▸ What you are asked to do: Check each line of the material below for "side", then copy the ones that contain it.

▸ Information:

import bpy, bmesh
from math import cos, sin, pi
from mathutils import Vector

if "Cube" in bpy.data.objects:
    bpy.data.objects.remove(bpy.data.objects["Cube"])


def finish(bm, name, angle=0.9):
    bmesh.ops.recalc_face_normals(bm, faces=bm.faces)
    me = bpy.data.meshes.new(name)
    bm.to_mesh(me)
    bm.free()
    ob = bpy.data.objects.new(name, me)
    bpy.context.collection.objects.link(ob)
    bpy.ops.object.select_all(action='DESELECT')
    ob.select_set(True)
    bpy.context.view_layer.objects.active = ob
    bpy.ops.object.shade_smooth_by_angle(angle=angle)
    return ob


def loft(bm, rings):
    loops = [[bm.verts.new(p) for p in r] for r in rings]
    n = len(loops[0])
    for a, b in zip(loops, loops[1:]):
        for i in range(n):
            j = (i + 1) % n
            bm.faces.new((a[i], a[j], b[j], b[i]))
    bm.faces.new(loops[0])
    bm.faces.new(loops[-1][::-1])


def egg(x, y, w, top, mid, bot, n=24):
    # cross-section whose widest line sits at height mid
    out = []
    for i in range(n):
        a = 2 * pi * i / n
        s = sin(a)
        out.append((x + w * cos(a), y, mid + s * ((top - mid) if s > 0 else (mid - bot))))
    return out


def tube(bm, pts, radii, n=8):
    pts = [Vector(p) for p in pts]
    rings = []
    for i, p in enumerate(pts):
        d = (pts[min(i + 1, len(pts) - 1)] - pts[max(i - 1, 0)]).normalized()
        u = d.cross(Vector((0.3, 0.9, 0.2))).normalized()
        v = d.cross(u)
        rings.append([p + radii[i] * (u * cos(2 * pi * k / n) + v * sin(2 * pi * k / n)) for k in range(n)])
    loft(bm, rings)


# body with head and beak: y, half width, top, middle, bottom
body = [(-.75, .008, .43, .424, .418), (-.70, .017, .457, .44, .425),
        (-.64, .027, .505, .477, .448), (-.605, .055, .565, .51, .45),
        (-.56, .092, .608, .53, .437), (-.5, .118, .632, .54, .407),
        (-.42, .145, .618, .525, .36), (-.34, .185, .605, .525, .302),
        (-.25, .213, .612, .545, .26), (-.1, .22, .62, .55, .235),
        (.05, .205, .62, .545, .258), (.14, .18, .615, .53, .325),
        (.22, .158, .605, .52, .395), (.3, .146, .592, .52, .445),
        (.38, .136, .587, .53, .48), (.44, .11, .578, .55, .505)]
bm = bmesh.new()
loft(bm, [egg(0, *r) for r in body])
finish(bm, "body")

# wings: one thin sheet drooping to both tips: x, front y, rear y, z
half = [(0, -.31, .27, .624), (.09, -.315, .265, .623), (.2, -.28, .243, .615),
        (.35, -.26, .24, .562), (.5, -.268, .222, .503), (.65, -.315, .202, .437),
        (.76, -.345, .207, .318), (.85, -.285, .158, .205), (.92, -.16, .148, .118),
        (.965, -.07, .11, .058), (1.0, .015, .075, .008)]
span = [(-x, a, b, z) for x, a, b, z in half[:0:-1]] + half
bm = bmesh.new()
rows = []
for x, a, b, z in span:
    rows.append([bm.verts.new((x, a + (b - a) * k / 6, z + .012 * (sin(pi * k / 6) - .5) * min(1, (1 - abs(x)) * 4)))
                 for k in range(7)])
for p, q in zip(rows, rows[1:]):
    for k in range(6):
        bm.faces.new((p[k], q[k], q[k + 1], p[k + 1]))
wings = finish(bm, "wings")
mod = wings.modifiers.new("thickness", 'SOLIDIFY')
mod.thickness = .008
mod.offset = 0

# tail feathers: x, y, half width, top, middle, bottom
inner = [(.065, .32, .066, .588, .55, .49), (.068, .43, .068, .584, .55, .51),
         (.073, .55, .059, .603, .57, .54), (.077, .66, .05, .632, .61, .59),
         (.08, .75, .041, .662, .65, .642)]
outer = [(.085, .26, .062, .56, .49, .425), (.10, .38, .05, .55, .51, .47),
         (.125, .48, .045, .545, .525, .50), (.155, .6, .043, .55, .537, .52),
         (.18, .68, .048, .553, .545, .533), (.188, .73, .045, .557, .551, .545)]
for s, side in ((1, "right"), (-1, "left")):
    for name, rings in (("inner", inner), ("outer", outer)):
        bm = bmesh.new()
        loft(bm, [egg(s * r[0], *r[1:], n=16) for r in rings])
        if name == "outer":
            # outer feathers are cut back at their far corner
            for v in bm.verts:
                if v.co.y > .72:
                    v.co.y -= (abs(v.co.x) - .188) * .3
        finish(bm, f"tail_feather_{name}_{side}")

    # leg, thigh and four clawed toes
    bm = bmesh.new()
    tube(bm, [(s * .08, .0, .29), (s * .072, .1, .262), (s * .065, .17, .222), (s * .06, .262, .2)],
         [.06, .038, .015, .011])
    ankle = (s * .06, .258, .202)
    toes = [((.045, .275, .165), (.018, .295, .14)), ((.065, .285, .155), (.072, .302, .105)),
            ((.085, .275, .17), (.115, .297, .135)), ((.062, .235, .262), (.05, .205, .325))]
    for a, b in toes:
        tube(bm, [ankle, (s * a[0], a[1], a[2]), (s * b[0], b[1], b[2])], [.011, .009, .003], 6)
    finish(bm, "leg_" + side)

▸ Finished exercise:
for s, side in ((1, "right"), (-1, "left")):
        finish(bm, f"tail_feather_{name}_{side}")
    finish(bm, "leg_" + side)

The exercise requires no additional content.